## [Dataset]

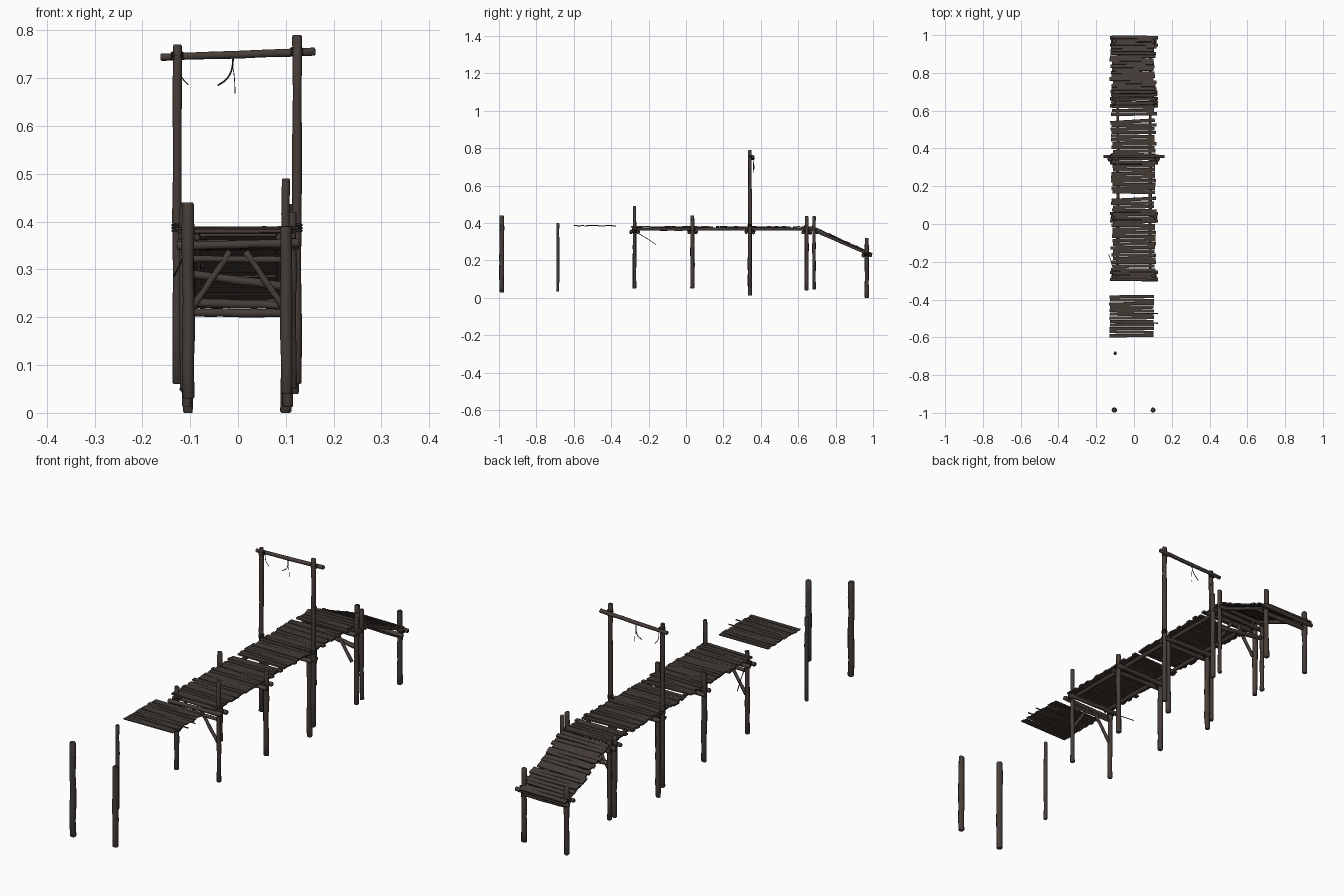
import bpy, bmesh, random
from mathutils import Vector, Matrix

random.seed(4)
if "Cube" in bpy.data.objects:
    bpy.data.objects.remove(bpy.data.objects["Cube"])


def material(name, rgb):
    m = bpy.data.materials.new(name)
    m.use_nodes = True
    m.diffuse_color = (*rgb, 1)
    m.node_tree.nodes["Principled BSDF"].inputs["Base Color"].default_value = (*rgb, 1)
    return m


LOG = material("log brown", (0.060, 0.046, 0.039))
PLANK = material("plank brown", (0.056, 0.043, 0.036))
ROPE = material("dark rope", (0.030, 0.024, 0.021))


def finish(name, bm, mat, smooth=False):
    bmesh.ops.recalc_face_normals(bm, faces=bm.faces)
    me = bpy.data.meshes.new(name)
    bm.to_mesh(me)
    bm.free()
    me.materials.append(mat)
    ob = bpy.data.objects.new(name, me)
    bpy.context.collection.objects.link(ob)
    if smooth:
        bpy.ops.object.select_all(action='DESELECT')
        ob.select_set(True)
        bpy.context.view_layer.objects.active = ob
        bpy.ops.object.shade_smooth_by_angle(angle=0.9)
    return ob


def log(name, a, b, r, mat=LOG, sides=9, rings=6, wobble=0.1):
    """Slightly crooked round timber from a to b with chamfered ends."""
    a, b = Vector(a), Vector(b)
    axis = b - a
    rot = axis.to_track_quat('Z', 'Y').to_matrix().to_4x4()
    bm = bmesh.new()
    chamfer = min(0.3, 0.3 * r / axis.length)
    steps = [0, chamfer] + [i / rings for i in range(1, rings)] + [1 - chamfer, 1]
    loops = []
    for i, t in enumerate(steps):
        end = i in (0, len(steps) - 1)
        rad = r * (0.8 if end else random.uniform(1 - wobble, 1 + wobble))
        off = Vector((random.uniform(-1, 1), random.uniform(-1, 1), 0)) * r * wobble
        m = Matrix.Translation(a + axis * t) @ rot @ Matrix.Translation(off)
        ring = bmesh.ops.create_circle(bm, segments=sides, radius=rad, matrix=m)
        loops.append(ring["verts"])
    for lo, hi in zip(loops, loops[1:]):
        for k in range(sides):
            n = (k + 1) % sides
            bm.faces.new((lo[k], lo[n], hi[n], hi[k]))
    bm.faces.new(loops[0])
    bm.faces.new(loops[-1])
    return finish(name, bm, mat, True)


def lashing(name, x, y, z, r):
    """Stack of rope turns around a post."""
    for k in (-1, 0, 1):
        c = z + k * 0.006
        log(name, (x, y, c - 0.003), (x, y, c + 0.003), r, ROPE, rings=2, wobble=0.03)


def rope(name, points, r):
    cu = bpy.data.curves.new(name, 'CURVE')
    cu.dimensions = '3D'
    cu.bevel_depth = r
    cu.bevel_resolution = 1
    cu.resolution_u = 5
    sp = cu.splines.new('BEZIER')
    sp.bezier_points.add(len(points) - 1)
    for p, co in zip(sp.bezier_points, points):
        p.co = co
        p.handle_left_type = p.handle_right_type = 'AUTO'
    cu.materials.append(ROPE)
    ob = bpy.data.objects.new(name, cu)
    bpy.context.collection.objects.link(ob)


def planks(name, start, end, count, x0, x1, thick, ragged, gaps=()):
    """Row of ragged boards from start (y, z) to end (y, z)."""
    s, e = Vector((0, *start)), Vector((0, *end))
    pitch = (e - s).length / count
    slope = (e - s).to_track_quat('Y', 'Z').to_matrix().to_4x4()
    bm = bmesh.new()
    for i in range(count):
        if i in gaps:
            continue
        l = x0 + random.uniform(-ragged, ragged)
        r = x1 + random.uniform(-ragged, ragged)
        c = s.lerp(e, (i + 0.5) / count)
        c += Vector(((l + r) / 2, 0, random.uniform(-0.0015, 0.0015)))
        yaw = random.uniform(-0.02, 0.02) + (0.06 if i + 1 in gaps else 0)
        m = (Matrix.Translation(c) @ slope @ Matrix.Rotation(yaw, 4, 'Z')
             @ Matrix.Rotation(random.uniform(-0.01, 0.01), 4, 'Y')
             @ Matrix.Diagonal((r - l, pitch * random.uniform(0.82, 0.97), thick, 1)))
        bmesh.ops.create_cube(bm, size=1, matrix=m)
    finish(name, bm, PLANK)


# Posts: name, x, y, bottom, top, radius
for name, x, y, lo, hi, r in (
    ("front_post_right", -0.104, -0.985, 0.03, 0.44, 0.013),
    ("front_post_left", 0.101, -0.985, 0.04, 0.39, 0.012),
    ("lone_thin_post", -0.1, -0.685, 0.035, 0.4, 0.008),
    ("deck_end_post_right", -0.102, -0.275, 0.05, 0.41, 0.010),
    ("deck_end_post_left", 0.1, -0.275, 0.05, 0.49, 0.009),
    ("second_post_right", -0.112, 0.035, 0.05, 0.44, 0.011),
    ("second_post_left", 0.112, 0.035, 0.05, 0.42, 0.011),
    ("gate_support_right", -0.106, 0.342, 0.012, 0.375, 0.011),
    ("gate_support_left", 0.104, 0.342, 0.012, 0.375, 0.011),
    ("gate_post_right", -0.127, 0.342, 0.06, 0.77, 0.010),
    ("gate_post_left", 0.123, 0.342, 0.06, 0.79, 0.010),
    ("fourth_post_right", -0.108, 0.645, 0.04, 0.39, 0.011),
    ("fourth_post_left", 0.118, 0.645, 0.04, 0.437, 0.010),
    ("fifth_post_right", -0.112, 0.685, 0.045, 0.39, 0.009),
    ("fifth_post_left", 0.115, 0.685, 0.045, 0.437, 0.009),
    ("ramp_post_right", -0.104, 0.967, 0.0, 0.29, 0.011),
    ("ramp_post_left", 0.101, 0.967, 0.0, 0.32, 0.011),
):
    log(name, (x, y, lo), (x, y, hi), r)

# Paired cross beams clamped to the posts, with lashings
for y, z in ((-0.275, 0.352), (0.035, 0.352), (0.342, 0.352), (0.645, 0.35), (0.967, 0.228)):
    for side in (-1, 1):
        tilt = random.uniform(-0.004, 0.004)
        log("cross_beam", (-0.128, y + side * 0.019, z - tilt),
            (0.128, y + side * 0.019, z + tilt), 0.009)
        lashing("beam_lashing", side * 0.105, y, z + 0.005, 0.0155)
log("ramp_tie_beam", (-0.1, 0.967, 0.21), (0.1, 0.967, 0.208), 0.009)
log("crooked_tie_beam", (-0.11, 0.685, 0.292), (0.11, 0.685, 0.262), 0.009)
log("landing_beam", (-0.125, 0.7, 0.35), (0.125, 0.7, 0.352), 0.008)
log("front_tie_beam", (-0.1, -0.275, 0.322), (0.1, -0.275, 0.32), 0.007)

# Knee braces
for y in (-0.275, 0.645):
    for side in (-1, 1):
        log("knee_brace", (side * 0.096, y, 0.218), (side * 0.016, y, 0.338), 0.007)

# Long beams below the decks
for side in (-1, 1):
    x = side * 0.086
    log("deck_stringer", (x, -0.29, 0.367), (x, 0.7, 0.367), 0.008, rings=12)
    log("ramp_stringer", (x, 0.67, 0.368), (x, 0.99, 0.227), 0.008)

# Board decks
planks("main_deck", (-0.292, 0.379), (0.69, 0.379), 50, -0.118, 0.113, 0.007, 0.008,
       gaps=(22, 43))
planks("ramp_deck", (0.69, 0.374), (0.996, 0.236), 18, -0.12, 0.11, 0.007, 0.009)
planks("detached_deck", (-0.6, 0.386), (-0.375, 0.386), 12, -0.13, 0.105, 0.004, 0.003)
for y in (-0.475, -0.525):
    log("loose_stick", (-0.1, y, 0.387), (0.128, y, 0.387), 0.003, PLANK, sides=6)

# Gate top beam
log("gate_beam", (-0.162, 0.358, 0.744), (0.162, 0.358, 0.755), 0.008)
lashing("gate_lashing", -0.127, 0.346, 0.747, 0.0135)
lashing("gate_lashing", 0.123, 0.346, 0.756, 0.0135)
for x in (-0.127, 0.123):
    lashing("post_lashing", x, 0.342, 0.387, 0.0125)

# Hanging rope ends
rope("gate_rope", [(-0.01, 0.358, 0.742), (-0.014, 0.362, 0.715),
                   (-0.025, 0.365, 0.697), (-0.042, 0.362, 0.685)], 0.0018)
rope("gate_rope_short", [(-0.012, 0.358, 0.73), (-0.008, 0.36, 0.705), (-0.006, 0.36, 0.668)], 0.0008)
rope("post_rope", [(-0.12, 0.358, 0.742), (-0.119, 0.362, 0.705), (-0.104, 0.362, 0.686)], 0.0012)
rope("deck_rope", [(-0.105, -0.255, 0.345), (-0.118, -0.21, 0.318), (-0.134, -0.16, 0.285)], 0.0018)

## [Work to complete]
Within the listing above, the range opens at the line with "chamfer = min(0.3, 0.3 * r / axis.length)" and closes at the line with "sp.bezier_points.add(len(points) - 1)". Reproduce exactly the lines of that range, including both ends.

## [The completed task]
    chamfer = min(0.3, 0.3 * r / axis.length)
    steps = [0, chamfer] + [i / rings for i in range(1, rings)] + [1 - chamfer, 1]
    loops = []
    for i, t in enumerate(steps):
        end = i in (0, len(steps) - 1)
        rad = r * (0.8 if end else random.uniform(1 - wobble, 1 + wobble))
        off = Vector((random.uniform(-1, 1), random.uniform(-1, 1), 0)) * r * wobble
        m = Matrix.Translation(a + axis * t) @ rot @ Matrix.Translation(off)
        ring = bmesh.ops.create_circle(bm, segments=sides, radius=rad, matrix=m)
        loops.append(ring["verts"])
    for lo, hi in zip(loops, loops[1:]):
        for k in range(sides):
            n = (k + 1) % sides
            bm.faces.new((lo[k], lo[n], hi[n], hi[k]))
    bm.faces.new(loops[0])
    bm.faces.new(loops[-1])
    return finish(name, bm, mat, True)


def lashing(name, x, y, z, r):
    """Stack of rope turns around a post."""
    for k in (-1, 0, 1):
        c = z + k * 0.006
        log(name, (x, y, c - 0.003), (x, y, c + 0.003), r, ROPE, rings=2, wobble=0.03)


def rope(name, points, r):
    cu = bpy.data.curves.new(name, 'CURVE')
    cu.dimensions = '3D'
    cu.bevel_depth = r
    cu.bevel_resolution = 1
    cu.resolution_u = 5
    sp = cu.splines.new('BEZIER')
    sp.bezier_points.add(len(points) - 1)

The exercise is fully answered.